YOUR GOAL >>
Return the first line of the listing below and all the lines after it through the one containing "const material = new", exactly, without pictures.

DATA >>
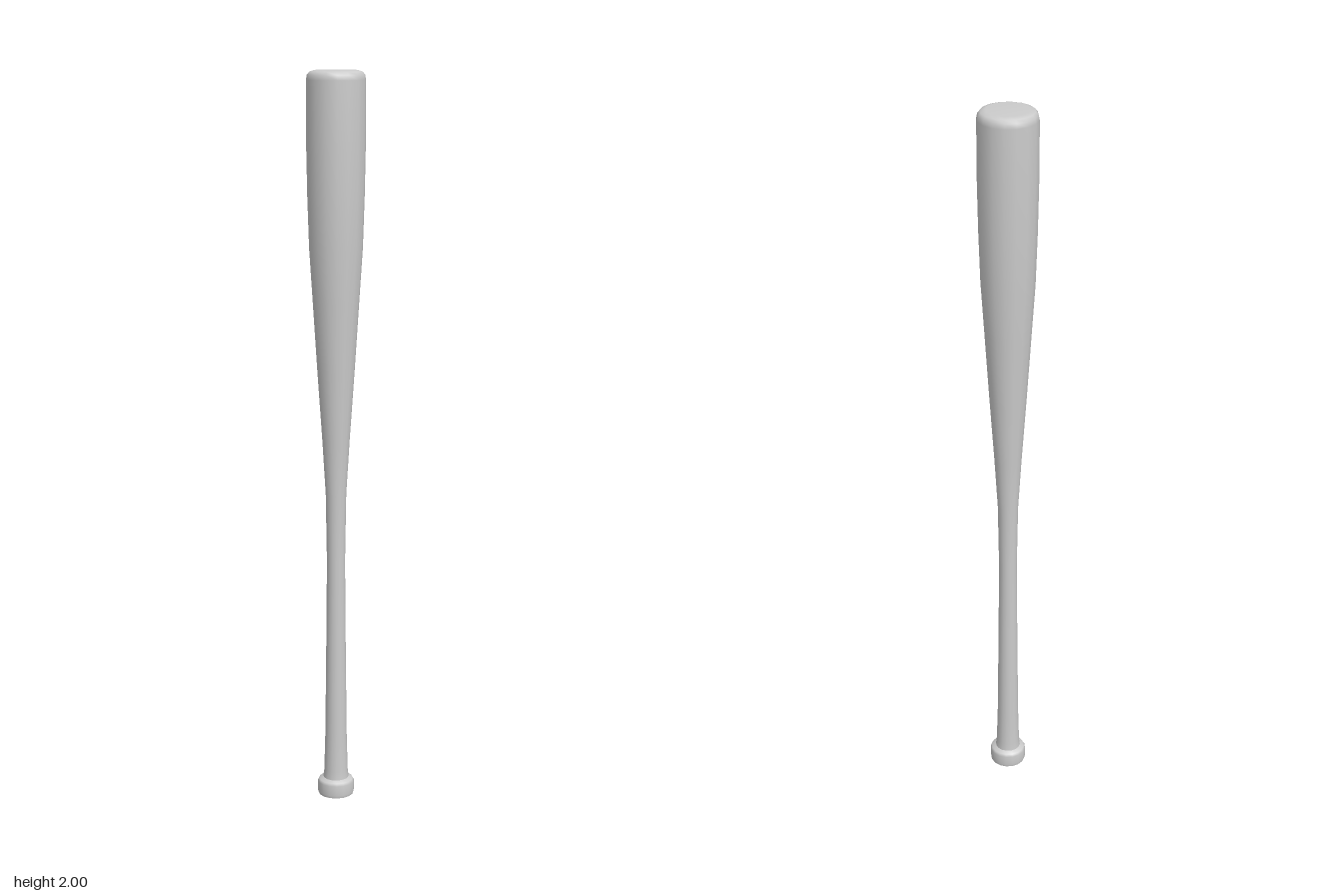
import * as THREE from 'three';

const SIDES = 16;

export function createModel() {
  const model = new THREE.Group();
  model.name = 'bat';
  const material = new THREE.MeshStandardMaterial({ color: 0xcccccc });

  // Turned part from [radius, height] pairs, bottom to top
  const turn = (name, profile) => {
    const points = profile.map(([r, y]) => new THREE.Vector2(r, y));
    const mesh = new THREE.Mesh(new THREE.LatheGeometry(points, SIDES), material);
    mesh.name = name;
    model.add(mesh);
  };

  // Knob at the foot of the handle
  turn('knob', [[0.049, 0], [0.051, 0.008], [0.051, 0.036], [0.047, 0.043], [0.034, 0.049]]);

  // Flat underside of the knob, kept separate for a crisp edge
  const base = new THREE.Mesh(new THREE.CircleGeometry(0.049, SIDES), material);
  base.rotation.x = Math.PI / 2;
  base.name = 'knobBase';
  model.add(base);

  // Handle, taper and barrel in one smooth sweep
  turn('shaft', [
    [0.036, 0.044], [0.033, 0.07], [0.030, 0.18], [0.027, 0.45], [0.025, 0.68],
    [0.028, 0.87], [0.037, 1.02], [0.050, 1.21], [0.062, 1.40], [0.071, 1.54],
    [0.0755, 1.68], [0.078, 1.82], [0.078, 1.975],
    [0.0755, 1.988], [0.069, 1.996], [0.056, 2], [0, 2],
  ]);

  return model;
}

RESULT FOR THIS TASK >>
import * as THREE from 'three';

const SIDES = 16;

export function createModel() {
  const model = new THREE.Group();
  model.name = 'bat';
  const material = new THREE.MeshStandardMaterial({ color: 0xcccccc });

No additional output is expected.